Japan, South Korea hold 1st defense chief talks in 3 years as ties improve

Photo: english.kyodonews.net
SINGAPORE. KAZINFORM - Japan and South Korea on Sunday held their first defense ministerial talks in over three years in Singapore, in a sign of improving bilateral relations amid the threat posed by North Korea's missile and nuclear development programs, Kyodo reports.

Japanese Defense Minister Yasukazu Hamada and his South Korean counterpart Lee Jong Sup are likely to discuss how to recover mutual confidence between defense authorities in the wake of an incident in 2018 in which Japan claimed that a South Korean navy vessel directed a fire-control radar at a Japanese Self-Defense Force plane.

The ministers met on the fringes of the three-day Asia Security Summit held in the Southeast Asian city-state from Friday, also known as the Shangri-La Dialogue. Defense chiefs of the two East Asian neighbors previously met in November 2019 in Thailand.

Bilateral ties have been rapidly improving since South Korean President Yoon Suk Yeol proposed a solution to a longtime dispute over wartime labor compensation in March. Relations had sunk to their lowest point in decades under Yoon's predecessor, Moon Jae In.

Yoon visited Tokyo later that month and hosted Japanese Prime Minister Fumio Kishida in Seoul last month, in a resumption of reciprocal visits by Japanese and South Korean leaders that had been halted since December 2011.

With North Korea repeatedly test-firing ballistic missiles since last year, Yoon, who took office in May 2022, has focused on the importance of trilateral defense cooperation also involving the United States, Japan and South Korea's common security ally.

Last week, an SDF ship flying the rising sun flag, which was labeled by Moon's administration as a symbol of Japan's wartime militarism, entered South Korea to join an international naval drill, suggesting that Seoul no longer regards the flag as problematic.

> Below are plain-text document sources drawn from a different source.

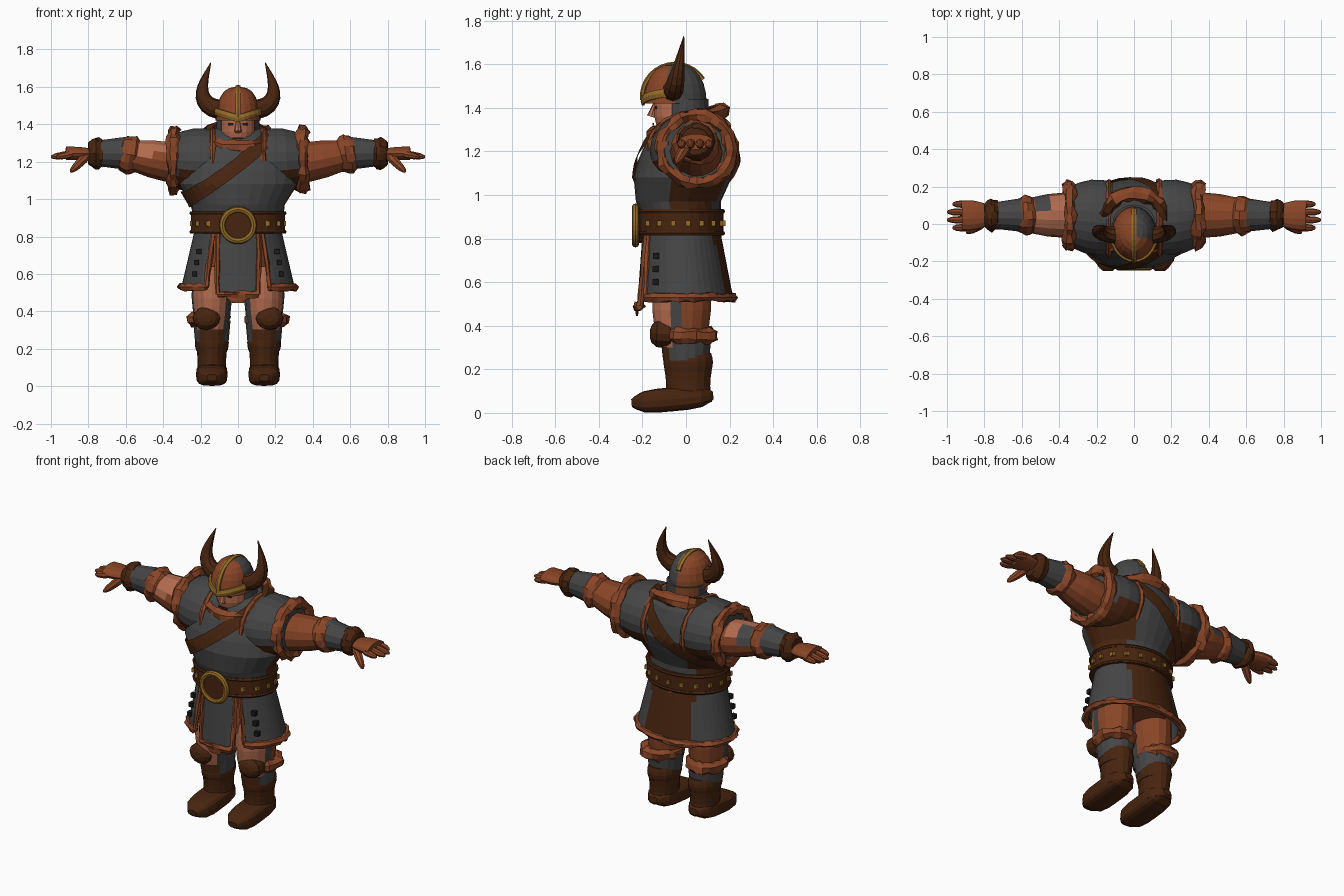
import bpy, bmesh, random
from math import sin, cos, pi, radians, copysign
from mathutils import Vector

random.seed(4)
cube = bpy.data.objects.get("Cube")
if cube:
    bpy.data.objects.remove(cube)

PALETTE = {
    "grey_cloth": (0.06, 0.06, 0.06),
    "dark_leather": (0.064, 0.018, 0.005),
    "rust_fur": (0.25, 0.06, 0.02),
    "gold_metal": (0.3, 0.15, 0.02),
    "warm_skin": (0.45, 0.15, 0.08),
    "dark_detail": (0.01, 0.01, 0.01),
}
GREY, BROWN, RUST, GOLD, SKIN, BLACK = PALETTE
MATERIALS = {}
for name, rgb in PALETTE.items():
    material = bpy.data.materials.new(name)
    material.use_nodes = True
    material.diffuse_color = (*rgb, 1)
    shader = material.node_tree.nodes["Principled BSDF"]
    shader.inputs["Base Color"].default_value = (*rgb, 1)
    shader.inputs["Roughness"].default_value = 0.8
    MATERIALS[name] = material

X, Y, Z = Vector((1, 0, 0)), Vector((0, 1, 0)), Vector((0, 0, 1))


def finish(name, bm, colour):
    """Colour is a material name or a rule on the face centre."""
    bmesh.ops.recalc_face_normals(bm, faces=bm.faces)
    mesh = bpy.data.meshes.new(name)
    used = list(PALETTE) if callable(colour) else [colour]
    for key in used:
        mesh.materials.append(MATERIALS[key])
    if callable(colour):
        for face in bm.faces:
            face.material_index = used.index(colour(face.calc_center_median()))
    bm.to_mesh(mesh)
    bm.free()
    ob = bpy.data.objects.new(name, mesh)
    bpy.context.collection.objects.link(ob)
    return ob


def tube(name, path, colour, sides=12, axis=None, ref=Z, closed=False, rough=0, power=1):
    """Skin elliptical rings (centre, radius_a, radius_b) along a path."""
    bm = bmesh.new()
    count, rings = len(path), []
    for i, (centre, radius_a, radius_b) in enumerate(path):
        after = path[(i + 1) % count if closed else min(i + 1, count - 1)][0]
        before = path[i - 1 if closed else max(i - 1, 0)][0]
        along = axis or (after - before).normalized()
        u = ref.cross(along).normalized()
        v = along.cross(u)
        ring = []
        for k in range(sides):
            angle = 2 * pi * k / sides
            c, d = (copysign(abs(w) ** power, w) for w in (cos(angle), sin(angle)))
            swell = 1 + random.uniform(-rough, rough)
            ring.append(bm.verts.new(centre + (u * c * radius_a + v * d * radius_b) * swell))
        rings.append(ring)
    for a, b in zip(rings, rings[1:] + rings[:1] if closed else rings[1:]):
        for k in range(sides):
            n = (k + 1) % sides
            bm.faces.new((a[k], a[n], b[n], b[k]))
    if not closed:
        bm.faces.new(rings[0])
        bm.faces.new(rings[-1])
    return finish(name, bm, colour)


def limb(name, colour, start, end, radius, tip=None, bulge=0, flat=1, rounded=False, steps=6, **options):
    """Straight part whose radius runs from radius to tip, with an optional bulge."""
    start, end = Vector(start), Vector(end)
    tip = radius if tip is None else tip
    axis, path = (end - start).normalized(), []
    for i in range(steps + 1):
        t = (1 - cos(pi * i / steps)) / 2
        r = radius + (tip - radius) * t + bulge * sin(pi * t)
        if rounded:
            r *= max(0.1, 1 - abs(2 * t - 1) ** 4) ** 0.5
        path.append((start.lerp(end, t), r, r * flat))
    return tube(name, path, colour, axis=axis, ref=Y if abs(axis.z) > 0.8 else Z, **options)


def hoop(name, colour, centre, a, b, r, flat=1, plane=(X, Y), start=0, end=360, count=28, rise=None, **options):
    """Ring or arc in a plane; rise gives the height added at each angle."""
    whole, path = end - start == 360, []
    for i in range(count):
        t = radians(start + (end - start) * i / (count if whole else count - 1))
        p = Vector(centre) + plane[0] * a * cos(t) + plane[1] * b * sin(t)
        path.append((p + Z * rise(t) if rise else p, r, r * flat))
    return tube(name, path, colour, ref=plane[0].cross(plane[1]), closed=whole, **options)


def box(name, colour, centre, size):
    bm = bmesh.new()
    bmesh.ops.create_cube(bm, size=1)
    bmesh.ops.scale(bm, vec=size, verts=bm.verts)
    bmesh.ops.translate(bm, vec=centre, verts=bm.verts)
    return finish(name, bm, colour)


# Torso from rows of height, half width, front and back
torso_rows = ((0.88, 0.24, -0.2, 0.16), (0.97, 0.25, -0.23, 0.16), (1.08, 0.32, -0.24, 0.21),
              (1.16, 0.32, -0.22, 0.24), (1.25, 0.29, -0.18, 0.22), (1.33, 0.22, -0.13, 0.19),
              (1.38, 0.12, -0.08, 0.15))
torso = tube("torso", [(Vector((0, (f + b) / 2, z)), w, (b - f) / 2) for z, w, f, b in torso_rows],
             lambda c: BROWN if abs(c.x) > 0.15 and c.y > -0.07 and c.z < 1.2 else GREY,
             sides=28, axis=Z, ref=Y)

# Pelvis, belt and buckle
limb("pelvis", RUST, start=(0, 0, 0.56), end=(0, 0, 0.85), radius=0.2, flat=0.8, bulge=0.01, sides=20)
limb("belt", BROWN, start=(0, -0.025, 0.815), end=(0, -0.025, 0.935), radius=0.252, flat=0.78, sides=28)
for edge in (0.825, 0.925):
    hoop("belt_rim", BROWN, (0, -0.025, edge), a=0.25, b=0.195, r=0.01, sides=6)
hoop("belt_buckle", GOLD, (0, -0.232, 0.86), a=0.084, b=0.084, r=0.017, plane=(X, Z), sides=8)
limb("buckle_plate", BROWN, start=(0, -0.2, 0.86), end=(0, -0.237, 0.86), radius=0.08, sides=20, steps=1)
for angle in range(-150, 200, 20):
    if abs(angle + 90) > 25:
        a = radians(angle)
        box("belt_stud", GOLD, (0.25 * cos(a), 0.195 * sin(a) - 0.025, 0.87), (0.022, 0.022, 0.025))

# Shoulder belt drawn onto the chest and back
sling = hoop("shoulder_belt", BROWN, (-0.06, 0, 1.17), a=0.29, b=0.235, r=0.012, flat=3.5, count=40, sides=8,
             plane=(Vector((0.8, 0, 0.6)), Y), rise=lambda t: -0.03 * abs(sin(t)))
wrap = sling.modifiers.new("hug_torso", "SHRINKWRAP")
wrap.target = torso
wrap.wrap_mode = "ABOVE_SURFACE"
wrap.offset = 0.014


# Skirt panels wrap an ellipse that flares downwards; angle zero is the front
def skirt_point(degrees, z, lift=0):
    k, a = (0.82 - z) / 0.3, radians(degrees)
    middle, depth = 0.018 * k - 0.02, 0.18 + 0.04 * k + lift
    return Vector(((0.235 + 0.07 * k + lift) * sin(a), middle - depth * cos(a), z))


def panel(name, colour, middle, half, bottom, taper, columns, rows=6):
    bm = bmesh.new()
    grid = []
    for j in range(rows):
        k = j / (rows - 1)
        z, spread = 0.83 + (bottom - 0.83) * k, half * (1 - taper * k)
        grid.append([bm.verts.new(skirt_point(middle + spread * (2 * i / columns - 1), z))
                     for i in range(columns + 1)])
    for p, q in zip(grid, grid[1:]):
        for i in range(columns):
            bm.faces.new((p[i], p[i + 1], q[i + 1], q[i]))
    borders = {"hem": grid[-1], "first_edge": [r[0] for r in grid], "last_edge": [r[-1] for r in grid]}
    borders = {key: [v.co.copy() for v in line] for key, line in borders.items()}
    finish(name, bm, colour).modifiers.new("thickness", "SOLIDIFY").thickness = 0.015
    for key, line in borders.items():
        r = 0.02 if key == "hem" else 0.014
        tube(f"{name}_{key}", [(p, r, r) for p in line], RUST, sides=6, rough=0.4, ref=Z if key == "hem" else Y)


panel("skirt", lambda c: BROWN if c.y > 0.08 and abs(c.x) < 0.15 else GREY,
      middle=180, half=146, bottom=0.53, taper=0, columns=36)
panel("front_flap", GREY, middle=0, half=27, bottom=0.49, taper=0.25, columns=6)
limb("front_flap_point", RUST, start=(0, -0.225, 0.5), end=(0, -0.225, 0.445),
     radius=0.08, tip=0.03, flat=0.15, sides=10, rough=0.2)

# Head and collar
limb("head", lambda c: RUST if c.z < 1.29 else SKIN, start=(0, -0.045, 1.25), end=(0, -0.045, 1.47),
     radius=0.06, tip=0.085, bulge=0.02, flat=1.1, sides=18)
limb("nose", SKIN, start=(0, -0.14, 1.42), end=(0, -0.16, 1.36), radius=0.01, tip=0.02, sides=8)
box("mouth", BROWN, (0, -0.15, 1.325), (0.06, 0.008, 0.009))
limb("neck_mail", lambda c: RUST if c.x < 0 and c.y > 0.02 else GREY,
     start=(0, 0, 1.22), end=(0, 0, 1.44), radius=0.115, flat=0.9, sides=20)
hoop("fur_collar", lambda c: BROWN if c.z > 1.35 and c.y < 0.12 else RUST, (0, 0.01, 1.33), a=0.165, b=0.155,
     r=0.036, rise=lambda t: 0.055 * sin(t), sides=7, rough=0.35)

# Helmet dome, brow and crest
dome = []
for i in range(7):
    rise, shrink = sin(pi * i / 12), max(0.05, cos(pi * i / 12)) ** 0.7
    dome.append((Vector((0, -0.05, 1.42 + 0.18 * rise)), 0.12 * shrink, 0.145 * shrink))
tube("helmet", dome, lambda c: GREY if c.x > 0 and c.y > -0.07 else RUST, sides=20, axis=Z, ref=Y)
hoop("helmet_brow", GOLD, (0, -0.045, 1.43), a=0.124, b=0.152, r=0.011, flat=2, start=190, end=350, count=13,
     rise=lambda t: 0.04 * abs(cos(t)), sides=6)
hoop("helmet_crest", GOLD, (0, -0.05, 1.45), a=0.15, b=0.15, r=0.012, flat=1.4, plane=(Y, Z),
     start=32, end=185, count=14, sides=6)


def sleeve(c):
    """Bare patches show on top of the right upper arm."""
    if -0.54 < c.x < -0.36 and c.z > 1.23:
        return GREY if c.y > 0.06 and c.x < -0.44 else SKIN
    return RUST


def thigh_colour(c):
    if c.y < -0.06 and abs(c.x) > 0.08:
        return SKIN
    return GREY if c.y < 0 else RUST


for s, side in ((1, "left"), (-1, "right")):
    def arm(part, colour, start, end, height=1.245, **options):
        limb(f"{side}_{part}", colour, (s * start, 0.048, height), (s * end, 0.045, 1.245), sides=14, **options)

    def leg(part, colour, bottom, top, y=0.01, **options):
        limb(f"{side}_{part}", colour, (s * 0.14, y, bottom), (s * 0.14, y, top), sides=16, **options)

    # Eye and horn
    box(f"{side}_eye", BLACK, (0.036 * s, -0.138, 1.4), (0.028, 0.009, 0.012))
    horn = []
    for i in range(11):
        t = i / 10
        x, r = 0.1 + 0.045 * t + 0.07 * sin(pi * t ** 0.8), 0.05 * (1 - t ** 1.5) + 0.002
        horn.append((Vector((s * x, 0.05 * t - 0.06, 1.48 + 0.25 * t ** 1.4)), r, r * 0.9))
    tube(f"{side}_horn", horn, BROWN, sides=10, ref=Y)

    # Shoulder guard with fur borders
    limb(f"{side}_shoulder_guard", lambda c: GREY if c.z > 1.14 else BROWN, (s * 0.13, 0.03, 1.2),
         (s * 0.36, 0.05, 1.21), radius=0.195, tip=0.15, bulge=0.025, flat=0.88, sides=22)
    hoop(f"{side}_armhole_fur", RUST, (s * 0.345, 0.05, 1.21), a=0.158, b=0.152, r=0.032, plane=(Y, Z),
         sides=7, rough=0.4)
    hoop(f"{side}_guard_trim", RUST, (s * 0.135, 0.03, 1.2), a=0.198, b=0.172, r=0.015, plane=(Y, Z),
         sides=6, rough=0.35)

    # Arm
    arm("upper_arm", sleeve, start=0.3, end=0.62, height=1.185, radius=0.12, tip=0.075, bulge=0.016, flat=0.9)
    arm("elbow_fur", RUST, start=0.53, end=0.63, height=1.23, radius=0.08, bulge=0.025, rough=0.1)
    arm("bracer", GREY, start=0.6, end=0.75, radius=0.09, tip=0.07)
    arm("wrist_cuff", BROWN, start=0.725, end=0.8, radius=0.072, tip=0.06, bulge=0.02, rough=0.09)
    arm("palm", RUST, start=0.78, end=0.92, radius=0.055, tip=0.08, bulge=0.01, flat=0.45)
    for i in range(4):
        y, tip = 0.042 * i - 0.02, 1.015 - 0.03 * abs(i - 1.5)
        limb(f"{side}_finger_{i}", RUST, (s * 0.88, y, 1.242), (s * tip, y, 1.225), radius=0.023, tip=0.016,
             rounded=True, sides=8)
    limb(f"{side}_thumb", RUST, (s * 0.8, 0.01, 1.24), (s * 0.895, -0.047, 1.145), radius=0.03, tip=0.018,
         rounded=True, sides=8)

    # Leg and knee guard
    leg("thigh", thigh_colour, bottom=0.3, top=0.64, y=-0.02, radius=0.085, tip=0.1, bulge=0.015, flat=1.25)
    hoop(f"{side}_knee_fur", RUST, (s * 0.155, 0.012, 0.355), a=0.085, b=0.095, r=0.036, count=22,
         sides=7, rough=0.3)
    limb(f"{side}_knee_guard", BROWN, (s * 0.168, -0.04, 0.36), (s * 0.168, -0.165, 0.365), radius=0.075,
         flat=0.85, rounded=True)

    # Boot
    leg("shin_wrap", lambda c: BROWN if c.y < -0.07 else GREY, bottom=0.24, top=0.35, y=0, radius=0.09,
        tip=0.1, flat=1.17)
    leg("boot_shaft", BROWN, bottom=0.05, top=0.2, radius=0.082, bulge=-0.006, flat=1.33)
    leg("boot_cuff", BROWN, bottom=0.19, top=0.275, radius=0.084, bulge=0.007, flat=1.25)
    limb(f"{side}_boot_foot", BROWN, (s * 0.14, 0.125, 0.08), (s * 0.14, -0.25, 0.045), radius=0.085,
         flat=0.65, rounded=True, steps=8, sides=16, power=0.65)

    # Studs on the skirt side
    for i in range(3):
        box(f"{side}_skirt_stud_{i}", BLACK, skirt_point(52 * s, 0.6 + 0.06 * i, 0.008), (0.027, 0.027, 0.027))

In the alleged 2018 incident, Tokyo says a South Korean destroyer directed its radar onto an SDF airplane in Japan's exclusive economic zone in the Sea of Japan in December of that year. Seoul, however, denies the allegation.

On Saturday in Singapore, Hamada and Lee attended a trilateral meeting with their U.S. counterpart Lloyd Austin, agreeing to launch a system to enable the three countries' real-time sharing of information about North Korean missiles by the end of this year.